|Applications and ecosystem||Windows 10 Mobile has most (though not all) mainstream apps and services covered. Often third party clients are involved, mind you, there are companies who hate Microsoft so much that they simply refuse to write for Windows, it seems. And 'long tail' niche/boutique apps are hard to find for real world companies and shops.||The might of Apple and iOS's app ecosystem - everything is available and almost always in first party form. Plus a surprising amount built in (or a tap away) from Apple, including their Office suite (Pages, Numbers, etc.) and their photo and video editing suites. And the Garage Band recording suite.|

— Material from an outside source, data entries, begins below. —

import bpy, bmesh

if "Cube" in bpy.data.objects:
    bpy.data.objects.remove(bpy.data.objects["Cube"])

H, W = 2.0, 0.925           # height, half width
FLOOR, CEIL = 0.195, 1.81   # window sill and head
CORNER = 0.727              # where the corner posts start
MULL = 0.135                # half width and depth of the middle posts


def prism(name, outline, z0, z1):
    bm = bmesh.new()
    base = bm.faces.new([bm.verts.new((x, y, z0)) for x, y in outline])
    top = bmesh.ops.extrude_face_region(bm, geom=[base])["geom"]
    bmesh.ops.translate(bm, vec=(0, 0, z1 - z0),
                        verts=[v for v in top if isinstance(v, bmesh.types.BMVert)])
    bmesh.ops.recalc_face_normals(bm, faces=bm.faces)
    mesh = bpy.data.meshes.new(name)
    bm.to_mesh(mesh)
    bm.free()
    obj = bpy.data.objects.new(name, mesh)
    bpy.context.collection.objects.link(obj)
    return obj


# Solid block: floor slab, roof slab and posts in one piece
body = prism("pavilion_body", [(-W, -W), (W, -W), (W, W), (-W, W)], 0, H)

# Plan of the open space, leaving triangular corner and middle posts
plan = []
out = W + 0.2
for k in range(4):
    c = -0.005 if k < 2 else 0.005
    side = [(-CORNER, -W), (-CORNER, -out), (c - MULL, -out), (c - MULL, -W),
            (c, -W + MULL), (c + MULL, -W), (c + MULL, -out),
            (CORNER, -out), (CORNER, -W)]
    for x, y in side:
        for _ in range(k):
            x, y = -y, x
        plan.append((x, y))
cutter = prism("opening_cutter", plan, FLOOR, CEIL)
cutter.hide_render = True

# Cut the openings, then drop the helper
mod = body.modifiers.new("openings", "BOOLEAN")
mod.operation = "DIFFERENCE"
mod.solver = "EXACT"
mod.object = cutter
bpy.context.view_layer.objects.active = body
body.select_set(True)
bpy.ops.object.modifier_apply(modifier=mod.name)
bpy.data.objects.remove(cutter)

|Upgrades and future||Windows 10 Mobile is now effectively out of support. From now on, it will be useable but with more and more service caveats applying. Still, 'end 2019' was a full four years since the Lumia 950 XL was launched, so it's hard to complain.||iPhones traditionally get longer than average support in terms of updates, with five years being common. So the iPhone 12 should still be receiving OS and security updates in 2025.|
Adding up the green 'wins' (for fun?!) gives a convincing 10-3 win to the much newer device, unsurprisingly. Despite the lack of storage expansion, the lack of 3.5mm jack, and the generally sand-boxed OS, there's a lot to like for long-time Lumia fans, I think, especially of larger devices like the 1520 and 950 XL here. Watch this space for a full review of the newcomer, including the aforementioned imaging shootout.
Your comments welcome, anyway.